a.lines.fasta in which a single path through a genomic locus is shown, even when multiple paths are possible (for one of several reasons, including polymorphism). (See “Edges, lines and scaffolds“.) This ‘flattened’ representation of the assembly loses information but has the advantage that it is FASTA and so can be processed by standard tools. With revision 51386, we now pick the paths used to be those having highest coverage. This is completely arbitrary in cases of bona fide polymorphism, but is helpful in cases where an assembly bubble occurs because of sequencing difficulty, making it uncertain which bubble branch is correct.
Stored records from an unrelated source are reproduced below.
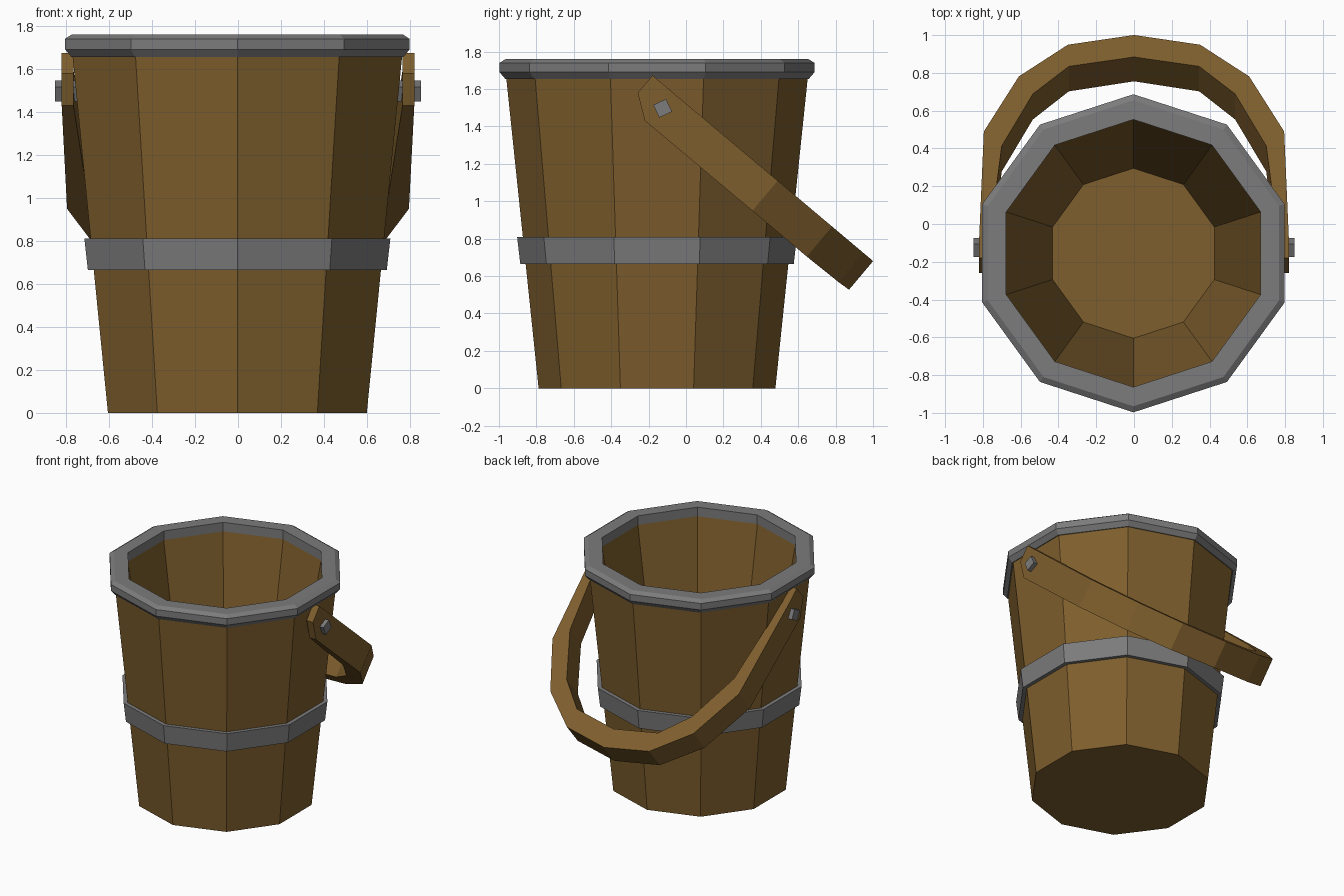
import bpy, bmesh, math
from mathutils import Vector

old = bpy.data.objects.get("Cube")
if old:
    bpy.data.objects.remove(old, do_unlink=True)

CENTRE = Vector((-0.003, -0.155, 0))
SIDES = 10


def material(name, colour):
    m = bpy.data.materials.new(name)
    m.use_nodes = True
    m.diffuse_color = (*colour, 1)
    m.node_tree.nodes["Principled BSDF"].inputs["Base Color"].default_value = (*colour, 1)
    return m


wood = material("brown wood", (0.21, 0.112, 0.026))
iron = material("grey iron", (0.2, 0.2, 0.2))


def finish(bm, name, mat):
    bmesh.ops.recalc_face_normals(bm, faces=bm.faces)
    mesh = bpy.data.meshes.new(name)
    bm.to_mesh(mesh)
    bm.free()
    mesh.materials.append(mat)
    obj = bpy.data.objects.new(name, mesh)
    bpy.context.collection.objects.link(obj)
    return obj


def lathe(name, profile, mat, closed):
    """Ten-sided solid of revolution; open profiles get flat end caps."""
    bm = bmesh.new()
    rings = []
    for r, z in profile:
        angles = [math.pi / 2 + math.tau * i / SIDES for i in range(SIDES)]
        rings.append([bm.verts.new(CENTRE + Vector((r * math.cos(a), r * math.sin(a), z)))
                      for a in angles])
    pairs = list(zip(rings, rings[1:]))
    if closed:
        pairs.append((rings[-1], rings[0]))
    else:
        bm.faces.new(rings[0])
        bm.faces.new(rings[-1])
    for a, b in pairs:
        for i in range(SIDES):
            j = (i + 1) % SIDES
            bm.faces.new((a[i], a[j], b[j], b[i]))
    return finish(bm, name, mat)


# Tapered wooden tub with a hollow inside
lathe("bucket_body", [(0.633, 0), (0.807, 1.67), (0.71, 1.69), (0.45, 0.15)], wood, False)

# Iron hoop and rim
lathe("middle_hoop", [(0.69, 0.665), (0.731, 0.665), (0.748, 0.81), (0.70, 0.81)], iron, True)
lathe("top_rim", [(0.79, 1.655), (0.812, 1.655), (0.842, 1.69), (0.842, 1.74),
                  (0.81, 1.76), (0.708, 1.76), (0.708, 1.69)], iron, True)

# Tilted handle frame: along runs down the handle, across spans its width
PIVOT = Vector((0, -0.125, 1.497))
ALONG = Vector((0, 0.765, -0.644))
ACROSS = Vector((0, 0.644, 0.765))

# Half of the handle: outer x, outer along, inner x, inner along, low edge, high edge
half = [
    (0.82, -0.155, 0.765, -0.155, -0.023, 0.1),
    (0.82, -0.03, 0.765, -0.03, -0.112, 0.1),
    (0.795, 0.72, 0.70, 0.62, -0.11, 0.1),
    (0.61, 1.10, 0.535, 0.98, -0.11, 0.1),
    (0.35, 1.32, 0.345, 1.17, -0.105, 0.1),
]
middle = [(0, 1.387, 0, 1.235, -0.1, 0.1)]
mirrored = [(-xo, uo, -xi, ui, lo, hi) for xo, uo, xi, ui, lo, hi in reversed(half)]

bm = bmesh.new()
sections = []
for xo, uo, xi, ui, lo, hi in half + middle + mirrored:
    corners = [(xo, uo, lo), (xo, uo, hi), (xi, ui, hi), (xi, ui, lo)]
    sections.append([bm.verts.new(PIVOT + Vector((x, 0, 0)) + ALONG * u + ACROSS * w)
                     for x, u, w in corners])
for a, b in zip(sections, sections[1:]):
    for i in range(4):
        j = (i + 1) % 4
        bm.faces.new((a[i], a[j], b[j], b[i]))
bm.faces.new(sections[0])
bm.faces.new(sections[-1])
finish(bm, "handle", wood)

# Square pins that hold the handle
for side, name in ((1, "left_pin"), (-1, "right_pin")):
    bm = bmesh.new()
    bmesh.ops.create_cube(bm, size=1)
    for v in bm.verts:
        v.co = Vector((v.co.x * 0.13, v.co.y * 0.075, v.co.z * 0.075))
    pin = finish(bm, name, iron)
    pin.location = PIVOT + Vector((side * 0.785, 0, 0))
    pin.rotation_euler.x = math.radians(25)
In such cases, and in cases of ‘minor alleles’ in bacterial cultures, choosing the highest coverage branch makes sense.
DISCOVAR and DISCOVAR de novo take as input read pairs from fragments of size 400-500 bp, with some larger and some smaller. The blog and manual contained references to fragments of size 700 bp, which were outdated, and have now been removed. Note that the protocol yields a wide size distribution, including some large fragments.
A DISCOVAR de novo assembly is a graph. A typical assembly consists almost entirely of linear stretches, typically like this
which we call ‘lines’, and providing a rich data type that captures polymorphism and other important features. Further, with some loss of information, these lines may be ‘flattened’ into standard contigs. We have added a tutorial explaining how these data types are available as part of the DISCOVAR output. We are also interested in hearing your thoughts regarding the utility of these output types and others that might be useful to you.
We have been asked what our DISCOVAR input data looks like, and the best way to answer this question is with some examples. We don’t claim that these data are necessarily representative, but they do illustrate what we are able to generate here at the Broad Institute.
We’ve added a key purification step “A second 0.7x SPRI clean up was performed following adapter ligation to remove adapter dimers and library fragments below ~150 bp in size.” This improves performance.
DISCOVAR is designed to use 250 base reads. In response to numerous queries we have now posted instructions for generating such data on the HiSeq 2500, as this is the most cost effective approach.
Are you getting the most out of your hardware when running DISCOVAR?
Take a look at our Computational Performance tips – they could help you get more bang for your computational buck!
DISCOVAR is a heavily multithreaded and memory intensive tool that will push your machines hard. Configuring your hardware to get the best performance isn’t straightforward, but with the right settings you may see significant improvements. After much experimentation and investigation, and with help from fellow DISCOVAR users, we have prepared a set of tips. We’ll continue to add and update them as we learn more, and we would like to hear about your experiences via our forum.
Revision 46631 contains a number of algorithmic improvements. In particular there are now less ‘false’ bubbles in assemblies. These arise particularly in assemblies at high (> 60x) coverage, as one might have e.g. for a bacterium. These bubbles have substantial support on both branches but examination of the quality score distributions of the read bases associated with both allows DISCOVAR to kill off one branch.